University of Vermont

The College of Arts and Sciences

Undergraduate Neuroscience Program

Purpose of Academic Advising
The fundamental purpose of academic advising is to assist students in clarifying and meeting their educational and career goals. Academic advising requires that both the student and faculty member work together as a team; the student should come prepared with specific questions and ideas.

Seeking Other Kinds of Advising?
Your academic advisor has expertise in scholarly issues, especially pertaining to neuroscience. There are many other issues about which you may seek advice and support such as student health, legal matters, writing and learning skills, general career planning, lifestyle/residential issues, academic accommodations and more. UVM offers a variety of free professional advising regarding these and other issues. The
College of Arts & Sciences Student Services can help you to identify the resources most likely to meet your needs.

Getting an Advisor within Neuroscience
When you declare a Neuroscience major, you will be assigned to a faculty advisor. You should meet with your advisor prior to the pre-registration period each semester to discuss your progress towards fulfilling your degree requirements. We encourage first and second-year students to take advantage of group advising sessions with faculty and/or peer advisors.  For juniors and seniors, meetings one-on-one meetings with faculty advisors may be more appropriate. Remember: it’s your responsibility to schedule and attend advising meetings.

Advising within Neuroscience
Advising help is available to Neuroscience majors through a variety of formats:

The Neuroscience Major website: The website (http://www.uvm.edu/~nsmajor/) explains course requirements for the major, what to expect from your advisor, how to plan for study abroad, and suggestions for how to use your degree after graduation. Many of your questions may be answered via the website, so please read through it thoroughly before contacting your advisor.

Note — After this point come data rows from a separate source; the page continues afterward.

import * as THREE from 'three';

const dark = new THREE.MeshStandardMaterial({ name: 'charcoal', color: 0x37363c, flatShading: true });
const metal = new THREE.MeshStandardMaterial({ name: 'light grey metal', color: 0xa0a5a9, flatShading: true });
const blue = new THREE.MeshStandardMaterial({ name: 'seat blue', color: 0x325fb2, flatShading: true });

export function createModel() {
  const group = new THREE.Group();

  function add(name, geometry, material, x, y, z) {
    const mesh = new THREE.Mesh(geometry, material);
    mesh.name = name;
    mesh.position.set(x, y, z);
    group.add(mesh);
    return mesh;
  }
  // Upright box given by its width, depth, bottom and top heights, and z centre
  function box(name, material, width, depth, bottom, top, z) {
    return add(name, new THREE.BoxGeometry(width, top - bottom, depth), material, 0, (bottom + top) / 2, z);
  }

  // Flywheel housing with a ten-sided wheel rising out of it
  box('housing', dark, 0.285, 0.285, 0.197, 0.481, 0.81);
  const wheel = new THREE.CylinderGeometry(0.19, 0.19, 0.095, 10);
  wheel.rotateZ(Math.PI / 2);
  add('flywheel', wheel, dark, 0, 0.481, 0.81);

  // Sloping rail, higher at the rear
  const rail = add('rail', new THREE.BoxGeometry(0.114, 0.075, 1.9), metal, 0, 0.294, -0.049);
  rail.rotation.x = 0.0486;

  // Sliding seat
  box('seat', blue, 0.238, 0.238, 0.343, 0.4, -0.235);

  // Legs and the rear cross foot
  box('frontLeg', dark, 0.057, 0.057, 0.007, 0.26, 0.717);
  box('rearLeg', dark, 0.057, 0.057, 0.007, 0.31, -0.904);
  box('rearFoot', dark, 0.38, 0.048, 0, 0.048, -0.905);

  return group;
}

Group advising meetings: Just before course registration time, majors will be invited to a advising sessions with either a faculty member or peer advisors to go over common questions and guidance on major requirements, course sequencing, distribution requirements, and more.

One-on-one advising: Each student is assigned to an individual faculty advisor; please make an appointment with your advisor for detailed, specific, or unusual questions related to courses, off-campus studies, or other issues.

Advisor changes: leaves and sabbaticals: If and when your advisor goes on sabbatical or other leave, you will be assigned temporarily to another faculty member until your advisor returns and resumes duties; if you are being reassigned, the department’s administrative assistant will email you to let you know who your acting advisor is.

Advisor changes: student initiated: If for whatever reason you would like to change your advisor, please contact the Program Director.

Additional Resources: Careers, Research, Graduate School, etc.
The Neuroscience Program is committed to helping students learn more about their chosen area of study and the opportunities associated with it. As nationally and internationally-known scholars with successful careers in the sciences, our faculty members have a wealth of expertise to share about the nature of the field, graduate programs in neuroscience and related disciplines, and new research initiatives. In addition to consulting individual faculty members about these issues, we strongly encourage you to attend regular events devoted to the following topics:

Research opportunities: offers an overview of various research opportunities on campus related to neuroscience, and how to get involved.

Applying to graduate school: explores when and if to apply, what materials you need to prepare, how to choose a program, and what job prospects are like in various field.

Pre-med: explains how to prepare to apply to medical school, whether and when to apply, what makes applications successful, etc.

Career ideas: brings together UVM alums to talk about how their studies of neuroscience helped prepare them for jobs in health care, research, nonprofits, and more. Usually offered in March.


In general, Neuroscience faculty advisors often have about 50-60 assigned advisees so we provide here an overview of advising issues to facilitate the process. In general, you can expect a solid advising session to include some or all of the following:

    -Your faculty advisor will assist you in assessing your progress toward academic and career goals, and help you understand the requirements and policies for your major and degree.

    -Your faculty advisor will respond to your questions related to specific courses that meet your academic goals.

    -You and your advisor can jointly develop an action plan for reaching your academic goals.

    -You and your advisor will discuss your grade point average, and, if appropriate, specific strategies to improve your grade point average.

    -Your advisor will help you identify student services on campus that may be particularly appropriate for your needs and interests.

    -Your advisor will help you pursue opportunities for undergraduate honors, research, and career advice should you be interested.

    -Your advisor will listen to and respect the decisions you make regarding your UVM education and career goals but will NOT MAKE THESE DECISIONS FOR YOU OR TAKE RESPONSIBILITY FOR MAKING THESE DECISIONS. THIS RESPONSIBILITY RESTS SQUARELY WITH YOU!

Last modified March 09 2016 10:16 AM